[Author's Note: From time to time, I plan to publish blurbs on patently stupid and incredible stories. Rep. Anthony Weiner fits very nicely in the "patently stupid" column but the following report takes it one delicious step further. As comedians have often noted: we can't make this stuff up! How many ARE YOU BLEEPING KIDDING! columns I write depends entirely on the media. Oh, and by the way, I had a more descriptive title in mind but it wasn't entirely proper.]
A short article in today's Post-Star newspaper (poststar.com) reports that Rep. Tony Weiner's celebrity continues to grow. An online doll company famous for its celebrity action figures (Sarah Palin, Barack Obama, etc.) is marketing a Weiner Doll. The sexting Congressman's figure will be available in two versions: standard and enhanced. The latter costs an additional $10.00 and is reportedly "anatomically" correct. The article did not address whether the Congressman - currently on a leave of absence to seek therapy - posed for the figure or simply provided a few handy photos. The company reports that the more expensive doll is "for adults only". It is not clear if the doll comes with its own Twitter account.

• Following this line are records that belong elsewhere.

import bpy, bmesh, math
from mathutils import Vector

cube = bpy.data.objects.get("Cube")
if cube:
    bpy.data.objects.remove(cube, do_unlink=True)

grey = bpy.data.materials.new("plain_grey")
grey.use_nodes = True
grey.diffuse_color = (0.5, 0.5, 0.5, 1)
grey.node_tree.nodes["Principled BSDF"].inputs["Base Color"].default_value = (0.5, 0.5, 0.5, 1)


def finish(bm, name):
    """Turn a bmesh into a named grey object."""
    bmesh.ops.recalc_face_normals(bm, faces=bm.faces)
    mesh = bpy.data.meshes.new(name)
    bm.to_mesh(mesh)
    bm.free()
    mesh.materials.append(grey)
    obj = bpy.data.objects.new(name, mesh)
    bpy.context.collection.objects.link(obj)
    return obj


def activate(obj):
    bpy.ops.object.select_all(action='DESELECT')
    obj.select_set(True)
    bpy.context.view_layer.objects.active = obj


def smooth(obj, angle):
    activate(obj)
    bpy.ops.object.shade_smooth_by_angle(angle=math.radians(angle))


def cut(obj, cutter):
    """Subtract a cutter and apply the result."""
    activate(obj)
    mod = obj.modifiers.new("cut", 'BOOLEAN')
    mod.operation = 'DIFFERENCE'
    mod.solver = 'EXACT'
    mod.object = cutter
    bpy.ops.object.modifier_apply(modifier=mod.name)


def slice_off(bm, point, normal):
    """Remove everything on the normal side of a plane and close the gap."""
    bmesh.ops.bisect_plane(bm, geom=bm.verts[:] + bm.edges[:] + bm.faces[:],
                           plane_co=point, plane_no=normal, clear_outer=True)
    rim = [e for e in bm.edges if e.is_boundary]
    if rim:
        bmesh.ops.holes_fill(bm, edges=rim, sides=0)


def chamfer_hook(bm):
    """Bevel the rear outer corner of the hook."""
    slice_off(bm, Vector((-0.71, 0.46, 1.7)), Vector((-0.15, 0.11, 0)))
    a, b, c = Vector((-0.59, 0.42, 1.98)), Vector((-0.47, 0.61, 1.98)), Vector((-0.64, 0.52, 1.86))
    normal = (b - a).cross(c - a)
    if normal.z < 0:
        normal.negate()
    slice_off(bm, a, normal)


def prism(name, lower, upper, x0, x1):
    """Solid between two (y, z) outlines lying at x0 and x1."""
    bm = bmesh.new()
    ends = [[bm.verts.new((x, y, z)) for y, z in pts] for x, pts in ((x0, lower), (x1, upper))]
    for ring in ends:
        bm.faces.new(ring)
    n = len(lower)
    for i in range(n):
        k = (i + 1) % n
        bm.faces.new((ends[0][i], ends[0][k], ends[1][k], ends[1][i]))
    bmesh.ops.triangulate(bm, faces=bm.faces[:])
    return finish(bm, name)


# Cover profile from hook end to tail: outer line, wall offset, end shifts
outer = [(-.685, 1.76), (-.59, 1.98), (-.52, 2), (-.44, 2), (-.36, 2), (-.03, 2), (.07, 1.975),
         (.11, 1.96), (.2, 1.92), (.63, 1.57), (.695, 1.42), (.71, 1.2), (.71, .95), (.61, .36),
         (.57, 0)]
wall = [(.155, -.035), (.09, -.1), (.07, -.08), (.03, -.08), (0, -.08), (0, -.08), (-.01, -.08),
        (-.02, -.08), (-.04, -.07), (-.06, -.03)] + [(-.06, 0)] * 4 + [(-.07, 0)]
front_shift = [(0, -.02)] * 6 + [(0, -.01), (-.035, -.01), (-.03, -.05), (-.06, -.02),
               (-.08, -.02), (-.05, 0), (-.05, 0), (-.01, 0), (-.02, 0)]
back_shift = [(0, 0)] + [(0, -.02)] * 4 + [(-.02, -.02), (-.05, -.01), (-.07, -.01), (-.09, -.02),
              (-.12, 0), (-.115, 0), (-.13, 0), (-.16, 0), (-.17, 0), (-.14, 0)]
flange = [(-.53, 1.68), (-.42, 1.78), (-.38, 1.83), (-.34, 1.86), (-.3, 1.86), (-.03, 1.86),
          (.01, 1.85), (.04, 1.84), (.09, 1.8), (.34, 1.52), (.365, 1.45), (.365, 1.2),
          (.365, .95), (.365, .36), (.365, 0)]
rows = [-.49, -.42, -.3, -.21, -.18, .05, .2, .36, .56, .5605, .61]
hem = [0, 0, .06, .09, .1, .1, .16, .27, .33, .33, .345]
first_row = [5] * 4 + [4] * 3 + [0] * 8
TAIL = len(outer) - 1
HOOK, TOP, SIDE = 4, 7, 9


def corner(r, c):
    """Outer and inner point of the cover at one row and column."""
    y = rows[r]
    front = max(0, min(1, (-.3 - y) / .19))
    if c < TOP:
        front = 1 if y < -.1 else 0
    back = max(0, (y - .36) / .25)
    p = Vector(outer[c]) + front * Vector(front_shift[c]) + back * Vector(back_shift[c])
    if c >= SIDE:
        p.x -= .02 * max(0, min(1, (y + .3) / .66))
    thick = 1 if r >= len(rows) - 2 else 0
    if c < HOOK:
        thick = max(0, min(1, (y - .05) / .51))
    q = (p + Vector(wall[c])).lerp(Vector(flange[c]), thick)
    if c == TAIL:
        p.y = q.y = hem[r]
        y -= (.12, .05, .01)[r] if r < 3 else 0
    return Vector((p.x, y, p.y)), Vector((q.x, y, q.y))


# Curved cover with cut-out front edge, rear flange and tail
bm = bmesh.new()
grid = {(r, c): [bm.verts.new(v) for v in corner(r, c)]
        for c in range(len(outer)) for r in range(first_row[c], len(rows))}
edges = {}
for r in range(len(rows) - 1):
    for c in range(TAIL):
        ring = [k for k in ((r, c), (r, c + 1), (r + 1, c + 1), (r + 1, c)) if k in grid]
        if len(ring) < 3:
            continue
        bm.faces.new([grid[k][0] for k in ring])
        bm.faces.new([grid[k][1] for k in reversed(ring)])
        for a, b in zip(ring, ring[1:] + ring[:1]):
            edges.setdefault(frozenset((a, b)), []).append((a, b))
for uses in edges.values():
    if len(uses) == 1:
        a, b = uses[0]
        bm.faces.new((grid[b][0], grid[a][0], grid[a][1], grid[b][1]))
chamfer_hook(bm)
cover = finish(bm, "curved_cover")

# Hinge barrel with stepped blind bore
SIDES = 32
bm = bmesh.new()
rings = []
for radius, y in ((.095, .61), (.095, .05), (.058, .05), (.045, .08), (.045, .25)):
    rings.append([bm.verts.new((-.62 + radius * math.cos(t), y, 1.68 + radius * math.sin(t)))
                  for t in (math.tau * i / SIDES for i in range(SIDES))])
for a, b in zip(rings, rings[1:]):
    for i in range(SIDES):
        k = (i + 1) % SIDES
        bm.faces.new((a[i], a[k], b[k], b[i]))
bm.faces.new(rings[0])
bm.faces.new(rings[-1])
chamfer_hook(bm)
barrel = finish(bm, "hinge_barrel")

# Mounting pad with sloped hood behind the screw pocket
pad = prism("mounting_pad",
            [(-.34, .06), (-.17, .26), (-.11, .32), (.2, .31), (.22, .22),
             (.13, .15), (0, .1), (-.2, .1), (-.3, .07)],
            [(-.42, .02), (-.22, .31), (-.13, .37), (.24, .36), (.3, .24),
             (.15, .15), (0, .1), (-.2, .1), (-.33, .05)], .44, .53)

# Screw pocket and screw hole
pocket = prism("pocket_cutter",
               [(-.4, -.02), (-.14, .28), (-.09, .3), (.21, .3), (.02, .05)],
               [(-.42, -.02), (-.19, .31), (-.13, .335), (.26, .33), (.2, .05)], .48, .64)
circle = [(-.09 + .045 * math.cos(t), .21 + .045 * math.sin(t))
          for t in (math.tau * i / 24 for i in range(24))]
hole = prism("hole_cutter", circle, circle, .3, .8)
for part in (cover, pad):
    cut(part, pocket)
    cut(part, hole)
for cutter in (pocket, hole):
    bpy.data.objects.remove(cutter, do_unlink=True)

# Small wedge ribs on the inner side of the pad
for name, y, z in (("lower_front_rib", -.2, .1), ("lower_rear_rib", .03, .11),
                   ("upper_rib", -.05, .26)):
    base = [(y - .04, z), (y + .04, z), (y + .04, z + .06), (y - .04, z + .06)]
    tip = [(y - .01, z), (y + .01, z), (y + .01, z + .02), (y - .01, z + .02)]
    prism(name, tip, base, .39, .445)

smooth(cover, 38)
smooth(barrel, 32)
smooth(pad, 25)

Rep. Weiner, as you probably know, tweeted suggestive (or possibly explicit) photos to several women and then lied both convincingly and with incredible ease to his constituents, the nation and CNN. (Wolf Blitzer discussed his own twittering experiences warning politicians that they needed to be careful.) Weiner claimed that his account was hacked and he was investigating to find the dastardly culprit and uncover just what happened. He should have added: pay no attention to that man behind the curtain. The only excuse overlooked was multiple personality disorder. That would have been interesting, at least. The rest is too predictable and too familiar.
The Tony Weiner What a Guy doll (my name for it) belongs in the same dustbin as Serial Killer Playing Cards and Osama bin Laden Halloween masks. Let's hope the only profit derived from this tasteless venture falls in the "learning from one's mistakes" category - but that's just me being naïve. Worst case scenario: the company's CEO goes into therapy for two weeks.